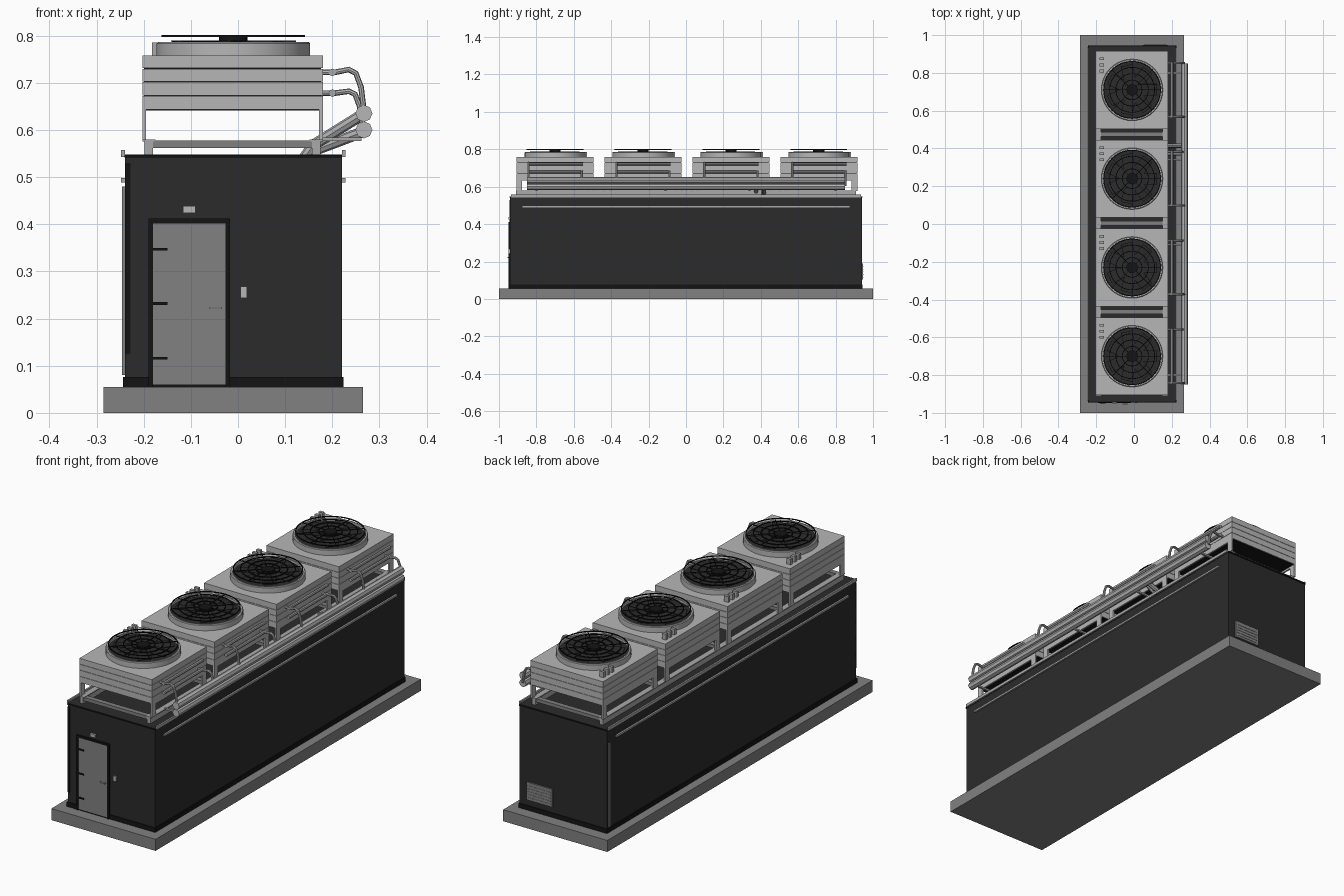
import bpy, bmesh, math
from mathutils import Matrix, Vector

if "Cube" in bpy.data.objects:
    bpy.data.objects.remove(bpy.data.objects["Cube"], do_unlink=True)


def material(name, value):
    m = bpy.data.materials.new(name)
    m.use_nodes = True
    colour = (value, value, value, 1)
    m.diffuse_color = colour
    m.node_tree.nodes["Principled BSDF"].inputs["Base Color"].default_value = colour
    return m


LIGHT = material("light grey metal", 0.47)
PIPE = material("pipe grey", 0.40)
MID = material("concrete grey", 0.22)
DARK = material("dark wall", 0.024)
BLACK = material("black trim", 0.007)


def finish(name, bm, mat, smooth=False):
    bmesh.ops.recalc_face_normals(bm, faces=bm.faces)
    me = bpy.data.meshes.new(name)
    bm.to_mesh(me)
    bm.free()
    me.materials.append(mat)
    ob = bpy.data.objects.new(name, me)
    bpy.context.collection.objects.link(ob)
    if smooth:
        bpy.ops.object.select_all(action="DESELECT")
        ob.select_set(True)
        bpy.context.view_layer.objects.active = ob
        bpy.ops.object.shade_smooth_by_angle()
    return ob


def boxes(name, mat, *extents):
    """Boxes given as (x0, x1, y0, y1, z0, z1), joined in one object."""
    bm = bmesh.new()
    for x0, x1, y0, y1, z0, z1 in extents:
        centre = Vector((x0 + x1, y0 + y1, z0 + z1)) / 2
        size = Matrix.Diagonal((x1 - x0, y1 - y0, z1 - z0, 1))
        bmesh.ops.create_cube(bm, size=1, matrix=Matrix.Translation(centre) @ size)
    return finish(name, bm, mat)


def lathe(name, mat, centre, profile, closed=True, steps=40):
    """Spin an (r, z) profile around a vertical axis."""
    bm = bmesh.new()
    verts = [bm.verts.new((centre[0] + r, centre[1], z)) for r, z in profile]
    edges = [bm.edges.new(p) for p in zip(verts, verts[1:])]
    if closed:
        edges.append(bm.edges.new((verts[-1], verts[0])))
    bmesh.ops.spin(bm, geom=verts + edges, cent=(*centre, 0), axis=(0, 0, 1),
                   angle=math.tau, steps=steps)
    bmesh.ops.remove_doubles(bm, verts=bm.verts, dist=0.00005)
    return finish(name, bm, mat, True)


def tube(name, mat, radius, points):
    """Round pipe along a path of points."""
    cu = bpy.data.curves.new(name, "CURVE")
    cu.dimensions = "3D"
    cu.bevel_depth = radius
    cu.bevel_resolution = 2
    cu.use_fill_caps = True
    sp = cu.splines.new("POLY")
    sp.points.add(len(points) - 1)
    for p, co in zip(sp.points, points):
        p.co = (*co, 1)
    tmp = bpy.data.objects.new(name, cu)
    bpy.context.collection.objects.link(tmp)
    deps = bpy.context.evaluated_depsgraph_get()
    me = bpy.data.meshes.new_from_object(tmp.evaluated_get(deps))
    bpy.data.objects.remove(tmp)
    bm = bmesh.new()
    bm.from_mesh(me)
    bpy.data.meshes.remove(me)
    return finish(name, bm, mat, True)


# Foundation and housing
boxes("foundation_slab", MID, (-0.285, 0.265, -1, 1, 0, 0.055))
boxes("housing", DARK, (-0.24, 0.22, -0.94, 0.94, 0.055, 0.548))
boxes("base_skirt", BLACK, (-0.244, 0.224, -0.944, 0.944, 0.055, 0.076))
boxes("roof_trim", BLACK, (-0.241, 0.221, -0.944, 0.944, 0.541, 0.547))

# Long rails on both side walls
for side, wall in (("right", -0.24), ("left", 0.22)):
    out = wall + math.copysign(0.008, wall)
    a, b = sorted((wall, out))
    boxes(side + "_roof_rail", PIPE, (a, b, -0.935, 0.935, 0.543, 0.557))
    boxes(side + "_wall_rail", PIPE, (a, b, -0.875, 0.875, 0.489, 0.498))
boxes("front_corner_strip", BLACK, (-0.24, -0.228, -0.943, -0.93, 0.125, 0.53))
boxes("rear_corner_conduit", MID, (-0.246, -0.238, 0.915, 0.93, 0.08, 0.48))

# Front door
F = -0.94
boxes("door_frame", BLACK, (-0.19, -0.18, F - 0.008, F, 0.055, 0.412),
      (-0.027, -0.017, F - 0.008, F, 0.055, 0.412),
      (-0.18, -0.027, F - 0.008, F, 0.402, 0.412))
boxes("door_panel", MID, (-0.18, -0.027, F - 0.005, F, 0.06, 0.402))
boxes("door_hinges", BLACK, *[(-0.181, -0.15, F - 0.01, F, z - 0.003, z + 0.003)
                              for z in (0.116, 0.232, 0.347)])
boxes("door_handle", LIGHT, (-0.06, -0.035, F - 0.015, F - 0.01, 0.22, 0.225),
      (-0.04, -0.035, F - 0.012, F, 0.22, 0.225))
boxes("door_lamp", LIGHT, (-0.117, -0.09, F - 0.01, F, 0.424, 0.439))
boxes("switch_box", LIGHT, (0.005, 0.019, F - 0.008, F, 0.244, 0.268))

# Rear vent with slats
boxes("rear_vent", MID, (0.045, 0.18, 0.94, 0.947, 0.105, 0.19))
boxes("rear_vent_slats", PIPE, *[(0.053, 0.172, 0.946, 0.949, 0.115 + i * 0.014, 0.118 + i * 0.014)
                                 for i in range(5)])

# Roof frame: two long beams and cross members
for name, x in (("right_roof_beam", -0.189), ("left_roof_beam", 0.166)):
    boxes(name, PIPE, (x - 0.009, x + 0.009, -0.91, 0.91, 0.548, 0.575),
          (x - 0.014, x + 0.014, -0.91, 0.91, 0.575, 0.58))
boxes("cross_members", MID, *[(-0.18, 0.157, y - 0.012, y + 0.012, 0.562, 0.578)
                              for y in (-0.895, -0.465, 0.005, 0.475, 0.895)])

# Four cooling units
X0, X1, FX = -0.203, 0.18, -0.01
for n in range(4):
    c = -0.70 + n * 0.47
    tag = "_%d" % (n + 1)
    y0, y1 = c - 0.206, c + 0.206

    # Layered cabinet on a recessed core
    levels = (0.643, 0.673, 0.703, 0.731, 0.7595)
    boxes("cabinet_panels" + tag, LIGHT,
          *[(X0, X1, y0, y1, a, b - 0.0015) for a, b in zip(levels, levels[1:])])
    boxes("cabinet_core" + tag, BLACK,
          (X0 + 0.004, X1 - 0.004, y0 + 0.004, y1 - 0.004, 0.641, 0.755))

    # Corner legs and their top rails
    legs = []
    for x in (X0, X1 - 0.008):
        for y in (y0, y1 - 0.03):
            legs.append((x, x + 0.008, y, y + 0.03, 0.578, 0.643))
        legs.append((x, x + 0.008, y0, y1, 0.632, 0.643))
    boxes("legs" + tag, LIGHT, *legs)

    # Fan housing, fan and guard
    lathe("fan_shroud" + tag, LIGHT, (FX, c),
          [(0.163, 0.757), (0.163, 0.783), (0.16, 0.786), (0.153, 0.786), (0.153, 0.757)])
    lathe("fan_well" + tag, DARK, (FX, c), [(0, 0.776), (0.154, 0.776)], closed=False)
    lathe("fan_hub" + tag, BLACK, (FX, c),
          [(0, 0.776), (0.03, 0.776), (0.03, 0.798), (0, 0.798)], closed=False, steps=24)
    bm = bmesh.new()
    for i in range(7):
        m = (Matrix.Translation((FX, c, 0.786)) @ Matrix.Rotation(math.tau * i / 7, 4, "Z")
             @ Matrix.Translation((0.08, 0, 0)) @ Matrix.Rotation(0.08, 4, "X")
             @ Matrix.Diagonal((0.105, 0.06, 0.002, 1)))
        bmesh.ops.create_cube(bm, size=1, matrix=m)
    finish("fan_blades" + tag, bm, DARK)
    for i, r in enumerate((0.052, 0.086, 0.119, 0.15)):
        lathe("guard_ring_%d" % (i + 1) + tag, BLACK, (FX, c),
              [(r - 0.002, 0.797), (r + 0.002, 0.797), (r + 0.002, 0.801), (r - 0.002, 0.801)])
    bm = bmesh.new()
    for i in range(8):
        m = (Matrix.Translation((FX, c, 0.799)) @ Matrix.Rotation(math.tau * i / 8, 4, "Z")
             @ Matrix.Translation((0.088, 0, 0)) @ Matrix.Diagonal((0.124, 0.003, 0.003, 1)))
        bmesh.ops.create_cube(bm, size=1, matrix=m)
    finish("guard_spokes" + tag, bm, BLACK)

    # Three terminal boxes on the cabinet top
    boxes("terminal_boxes" + tag, PIPE, *[(-0.182, -0.16, c + d - 0.007, c + d + 0.007, 0.757, 0.785)
                                          for d in (0.10, 0.132, 0.164)])

    # Coil headers and bent risers to the main pipes
    for label, z, y, bend in (
            ("upper", 0.722, c - 0.142, [(0.235, 0.728), (0.25, 0.72), (0.261, 0.69), (0.267, 0.64)]),
            ("lower", 0.678, c + 0.142, [(0.235, 0.682), (0.248, 0.676), (0.258, 0.65), (0.265, 0.605)])):
        tube(label + "_header" + tag, PIPE, 0.008, [(0.2, c - 0.148, z), (0.2, c + 0.148, z)])
        tube(label + "_riser" + tag, LIGHT, 0.006,
             [(0.175, y, z), (0.205, y, z)] + [(x, y, h) for x, h in bend])

# Main supply and return pipes with feeds into the roof
for label, z, y, end in (("supply", 0.635, 0.375, 0.568), ("return", 0.60, 0.415, 0.556)):
    tube(label + "_main_pipe", LIGHT, 0.018, [(0.267, -0.85, z), (0.267, 0.85, z)])
    tube(label + "_feed_pipe", PIPE, 0.012,
         [(0.267, y, z), (0.255, y, z - 0.008), (0.16, y, end), (0.14, y, 0.54)])

# Brackets holding the main pipes off the roof beam
boxes("pipe_brackets", PIPE, *[(0.175, 0.262, y - 0.005, y + 0.005, 0.576, 0.584)
                               for y in (-0.8, -0.11, 0.34, 0.8)])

* * *

* Activity
Copy out all lines from the records where the word "pipes" appears.

* Reply
    # Coil headers and bent risers to the main pipes
# Main supply and return pipes with feeds into the roof
# Brackets holding the main pipes off the roof beam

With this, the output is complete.